- [Work required] Your answer should be each line of the entries that contains the word "steps", copied in full.

-------- Exercise material --------

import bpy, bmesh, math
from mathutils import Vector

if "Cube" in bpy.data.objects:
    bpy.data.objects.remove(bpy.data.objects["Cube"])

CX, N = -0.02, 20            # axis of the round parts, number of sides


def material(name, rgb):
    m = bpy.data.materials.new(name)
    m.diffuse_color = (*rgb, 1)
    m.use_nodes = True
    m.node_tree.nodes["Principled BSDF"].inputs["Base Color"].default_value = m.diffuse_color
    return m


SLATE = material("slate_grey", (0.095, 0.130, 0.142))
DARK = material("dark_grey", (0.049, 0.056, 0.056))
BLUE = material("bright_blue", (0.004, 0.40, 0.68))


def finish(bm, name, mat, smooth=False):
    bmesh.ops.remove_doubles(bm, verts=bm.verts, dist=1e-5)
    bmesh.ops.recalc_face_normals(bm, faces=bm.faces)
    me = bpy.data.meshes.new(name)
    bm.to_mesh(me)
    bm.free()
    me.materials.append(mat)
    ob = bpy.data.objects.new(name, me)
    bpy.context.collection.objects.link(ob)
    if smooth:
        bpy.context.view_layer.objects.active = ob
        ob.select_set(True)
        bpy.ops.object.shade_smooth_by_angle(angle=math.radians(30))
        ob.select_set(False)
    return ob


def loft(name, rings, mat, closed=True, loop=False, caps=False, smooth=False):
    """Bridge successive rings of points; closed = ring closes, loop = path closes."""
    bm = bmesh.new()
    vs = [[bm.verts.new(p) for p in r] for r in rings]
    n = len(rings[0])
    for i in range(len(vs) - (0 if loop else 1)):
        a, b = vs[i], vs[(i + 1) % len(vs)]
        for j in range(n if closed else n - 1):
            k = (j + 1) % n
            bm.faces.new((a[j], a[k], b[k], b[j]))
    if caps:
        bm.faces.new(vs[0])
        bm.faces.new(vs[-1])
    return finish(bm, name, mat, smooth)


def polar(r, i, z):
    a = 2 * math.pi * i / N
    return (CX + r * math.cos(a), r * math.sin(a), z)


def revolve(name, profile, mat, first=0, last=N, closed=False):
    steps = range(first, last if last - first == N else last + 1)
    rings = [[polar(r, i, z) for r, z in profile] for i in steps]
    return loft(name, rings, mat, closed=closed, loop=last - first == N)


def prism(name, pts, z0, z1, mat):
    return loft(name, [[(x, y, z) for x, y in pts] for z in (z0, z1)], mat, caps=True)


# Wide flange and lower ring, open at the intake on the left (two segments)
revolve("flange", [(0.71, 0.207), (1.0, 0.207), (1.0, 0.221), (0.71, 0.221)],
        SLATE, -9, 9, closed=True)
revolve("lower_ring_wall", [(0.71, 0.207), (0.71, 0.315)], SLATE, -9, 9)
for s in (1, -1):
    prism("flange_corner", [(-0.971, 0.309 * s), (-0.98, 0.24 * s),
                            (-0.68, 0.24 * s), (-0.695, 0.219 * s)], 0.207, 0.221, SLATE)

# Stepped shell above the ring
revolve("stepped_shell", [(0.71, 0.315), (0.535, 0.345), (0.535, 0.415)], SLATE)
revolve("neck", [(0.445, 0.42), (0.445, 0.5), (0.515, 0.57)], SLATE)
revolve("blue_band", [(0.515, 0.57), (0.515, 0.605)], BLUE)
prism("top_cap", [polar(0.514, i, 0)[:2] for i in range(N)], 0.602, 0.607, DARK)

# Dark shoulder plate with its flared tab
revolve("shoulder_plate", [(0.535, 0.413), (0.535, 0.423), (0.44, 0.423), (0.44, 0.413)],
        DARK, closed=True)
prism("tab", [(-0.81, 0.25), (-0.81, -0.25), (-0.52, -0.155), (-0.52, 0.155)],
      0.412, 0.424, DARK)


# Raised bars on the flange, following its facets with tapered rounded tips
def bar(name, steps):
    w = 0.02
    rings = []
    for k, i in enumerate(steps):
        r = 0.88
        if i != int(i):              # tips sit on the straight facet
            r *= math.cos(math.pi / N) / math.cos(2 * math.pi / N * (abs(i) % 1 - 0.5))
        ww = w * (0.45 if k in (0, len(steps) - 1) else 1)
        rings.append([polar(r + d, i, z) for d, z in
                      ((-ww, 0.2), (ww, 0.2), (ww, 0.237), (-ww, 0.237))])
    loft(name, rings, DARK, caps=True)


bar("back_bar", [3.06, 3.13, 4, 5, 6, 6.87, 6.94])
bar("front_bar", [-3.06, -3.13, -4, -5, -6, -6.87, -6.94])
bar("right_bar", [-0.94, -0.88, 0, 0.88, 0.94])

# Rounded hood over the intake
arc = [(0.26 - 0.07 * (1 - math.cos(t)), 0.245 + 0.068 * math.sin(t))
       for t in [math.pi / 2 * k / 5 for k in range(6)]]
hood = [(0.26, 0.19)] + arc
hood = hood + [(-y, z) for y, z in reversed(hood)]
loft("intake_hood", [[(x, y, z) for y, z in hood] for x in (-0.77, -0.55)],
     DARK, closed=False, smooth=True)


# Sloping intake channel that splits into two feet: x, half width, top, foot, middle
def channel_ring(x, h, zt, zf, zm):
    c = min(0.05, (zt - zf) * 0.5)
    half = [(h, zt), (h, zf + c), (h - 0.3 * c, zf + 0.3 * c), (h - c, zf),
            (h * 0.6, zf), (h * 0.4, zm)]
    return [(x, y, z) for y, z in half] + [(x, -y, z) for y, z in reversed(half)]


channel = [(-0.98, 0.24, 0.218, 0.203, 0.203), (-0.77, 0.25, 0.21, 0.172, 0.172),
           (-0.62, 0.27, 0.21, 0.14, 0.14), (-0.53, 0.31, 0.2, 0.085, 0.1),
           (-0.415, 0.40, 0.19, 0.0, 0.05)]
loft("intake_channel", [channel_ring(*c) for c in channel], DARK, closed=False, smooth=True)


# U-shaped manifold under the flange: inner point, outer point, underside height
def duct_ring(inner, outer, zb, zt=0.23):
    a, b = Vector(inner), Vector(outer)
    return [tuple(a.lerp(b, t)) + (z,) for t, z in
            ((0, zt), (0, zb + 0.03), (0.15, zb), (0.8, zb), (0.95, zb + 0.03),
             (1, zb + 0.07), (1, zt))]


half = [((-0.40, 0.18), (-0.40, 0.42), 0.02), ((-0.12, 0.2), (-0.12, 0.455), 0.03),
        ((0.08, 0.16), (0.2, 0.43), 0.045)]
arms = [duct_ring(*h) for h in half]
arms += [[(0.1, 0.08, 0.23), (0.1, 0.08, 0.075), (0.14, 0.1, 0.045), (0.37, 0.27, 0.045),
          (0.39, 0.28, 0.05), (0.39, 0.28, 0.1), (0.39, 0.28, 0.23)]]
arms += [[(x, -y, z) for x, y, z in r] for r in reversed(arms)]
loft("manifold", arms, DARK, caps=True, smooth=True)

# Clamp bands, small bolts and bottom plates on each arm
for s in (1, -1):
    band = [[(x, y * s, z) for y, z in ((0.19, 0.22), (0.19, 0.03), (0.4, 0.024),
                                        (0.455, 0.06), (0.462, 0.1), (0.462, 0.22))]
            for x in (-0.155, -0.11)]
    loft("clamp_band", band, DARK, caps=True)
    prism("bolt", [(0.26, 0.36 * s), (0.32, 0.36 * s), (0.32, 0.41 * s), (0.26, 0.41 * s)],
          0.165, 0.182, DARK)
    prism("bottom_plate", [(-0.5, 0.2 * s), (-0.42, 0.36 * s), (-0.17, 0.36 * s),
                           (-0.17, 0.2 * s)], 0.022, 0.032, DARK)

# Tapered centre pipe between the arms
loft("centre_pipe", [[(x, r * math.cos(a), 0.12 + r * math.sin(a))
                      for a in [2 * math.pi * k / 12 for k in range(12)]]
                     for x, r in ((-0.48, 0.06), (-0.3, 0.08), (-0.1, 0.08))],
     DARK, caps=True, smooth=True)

--------

- [Solution for this exercise]
    steps = range(first, last if last - first == N else last + 1)
    rings = [[polar(r, i, z) for r, z in profile] for i in steps]
def bar(name, steps):
    for k, i in enumerate(steps):
        ww = w * (0.45 if k in (0, len(steps) - 1) else 1)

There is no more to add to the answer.